A second expert witness for the defense, Dr. David Michael Hattem, testified that defendant suffered from three mental disorders: (i) major recurrent depression, (ii) borderline personality disorder, and (iii) alcohol abuse disorder. Hattem opined that defendant’s mental disorders reduced defendant’s ability to control his emotions, his- capacity to control his behavior, and his ability to think clearly. Hattem also testified that defendant experienced a major depressive episode on the day of the killings and that defendant’s mental disorders may have reduced his capacity to form á specific intent to kill another person.
Another psychologist, Dr. Gregory Gridley, testifiéd that defendant suffered from major depression and borderline personality disorder. Gridley stated that periods of depression exacerbated defendant’s inability to control himself. In Gridley’s opinion defendant’s mental disorders diminished his mental capacity at the time of the killings.

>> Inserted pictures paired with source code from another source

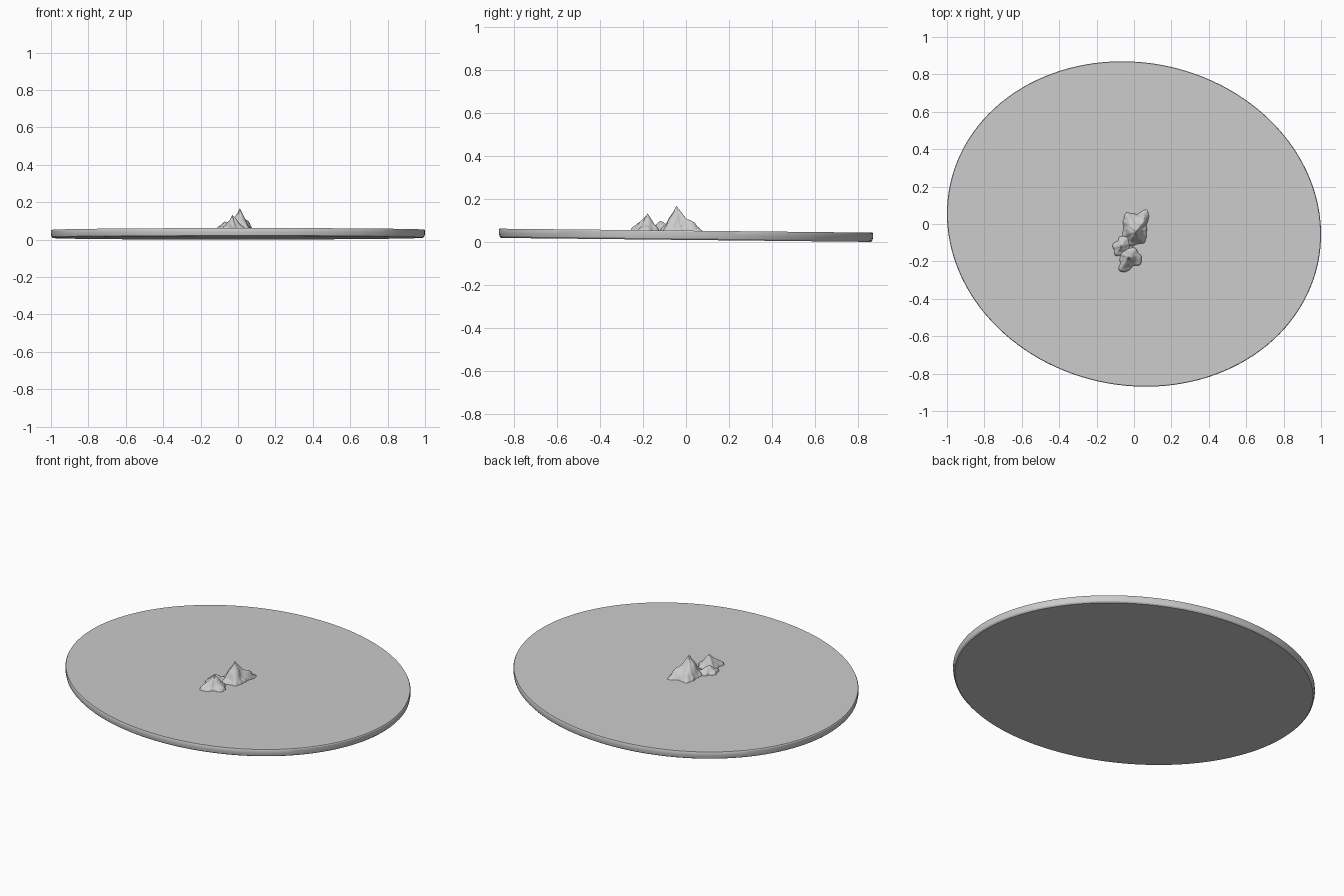
import bpy, bmesh, math
from mathutils import Vector, noise

if "Cube" in bpy.data.objects:
    bpy.data.objects.remove(bpy.data.objects["Cube"])

TILT = -0.0107            # slope of the disc along y


def ground(y):
    return 0.0525 + TILT * y


def finish(name, bm, angle):
    bmesh.ops.recalc_face_normals(bm, faces=bm.faces)
    me = bpy.data.meshes.new(name)
    bm.to_mesh(me)
    bm.free()
    ob = bpy.data.objects.new(name, me)
    bpy.context.collection.objects.link(ob)
    bpy.ops.object.select_all(action='DESELECT')
    ob.select_set(True)
    bpy.context.view_layer.objects.active = ob
    bpy.ops.object.shade_smooth_by_angle(angle=math.radians(angle))
    return ob


def bridge(bm, a, b):
    n = len(a)
    for i in range(n):
        bm.faces.new((a[i], a[(i + 1) % n], b[(i + 1) % n], b[i]))


# Tilted oval disc with a softly rounded rim
def disc():
    bm = bmesh.new()
    n, turn = 128, -0.2125
    rings = []
    for scale, dz in [(0.997, 0.0), (1.0, -0.005), (1.0, -0.022), (0.997, -0.036), (0.99, -0.043)]:
        ring = []
        for i in range(n):
            t = 2 * math.pi * i / n
            u, v = 1.006 * scale * math.cos(t), 0.863 * scale * math.sin(t)
            x = u * math.cos(turn) - v * math.sin(turn)
            y = u * math.sin(turn) + v * math.cos(turn)
            ring.append(bm.verts.new((x, y, ground(y) + dz)))
        rings.append(ring)
    for a, b in zip(rings, rings[1:]):
        bridge(bm, a, b)
    bm.faces.new(rings[0])
    bm.faces.new(rings[-1])
    finish("oval_base", bm, 30)


# Rocky peak: radii give the footprint every 30 degrees
def peak(name, cx, cy, top, radii, power):
    bm = bmesh.new()
    n, steps = 72, 16
    rings = []
    for k in range(1, steps + 1):
        t = k / steps
        ring = []
        for i in range(n):
            f = i / n * len(radii)
            j = int(f)
            w = f - j
            w = w * w * (3 - 2 * w)
            r = (radii[j] * (1 - w) + radii[(j + 1) % len(radii)] * w) * t
            a = 2 * math.pi * i / n
            x, y = cx + r * math.cos(a), cy + r * math.sin(a)
            rough = noise.noise(Vector((x * 38, y * 38, cx * 50)))
            r *= 1 + 0.16 * rough * t
            x, y = cx + r * math.cos(a), cy + r * math.sin(a)
            g = ground(y)
            z = g + (top - g) * (1 - t) ** power
            z += 0.009 * rough * math.sin(math.pi * t) + 0.008 * min(1, (1 - t) * 8) * t
            if k == steps:
                z = g - 0.004
            ring.append(bm.verts.new((x, y, z)))
        rings.append(ring)
    for a, b in zip(rings, rings[1:]):
        bridge(bm, a, b)
    tip = bm.verts.new((cx, cy, top))
    for i in range(n):
        bm.faces.new((tip, rings[0][i], rings[0][(i + 1) % n]))
    bm.faces.new(rings[-1])
    finish(name, bm, 40)


disc()
peak("main_peak", 0.01, -0.045, 0.168,
     [.06, .065, .135, .10, .12, .08, .075, .07, .085, .065, .07, .065], 1.35)
peak("front_peak", -0.03, -0.178, 0.132,
     [.075, .065, .06, .05, .05, .05, .045, .055, .088, .075, .05, .08], 1.35)
peak("side_foothill", -0.07, -0.12, 0.098,
     [.05, .06, .08, .055, .035, .045, .045, .04, .06, .05, .04, .045], 1.1)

Defendant, having failed to make the required offer of proof and having presented substantial expert testimony to show that his mental disorders diminished his capacity to form a specific intent to kill, has failed to demonstrate that there is a reasonable possibility that, had the defendant’s statements not been excluded, a different result would have been reached at trial. See N.C.G.S. § 15A-1443(a) (1988). This assignment of error is overruled.
In nineteen additional assignments of error, defendant declined to cite any authority or present this Court with any argument. “Questions raised by assignments of error but not presented and discussed in a party’s brief are deemed abandoned.” State v. Wilson, 289 N.C. 531, 535, 223 S.E.2d 311, 313 (1976); accord N.C. R. App. P. 28(b)(5). Accordingly, these assignments of error are deemed abandoned pursuant to Rule 28(b)(5).
For the foregoing reasons we conclude that defendant received a fair trial free from prejudicial error.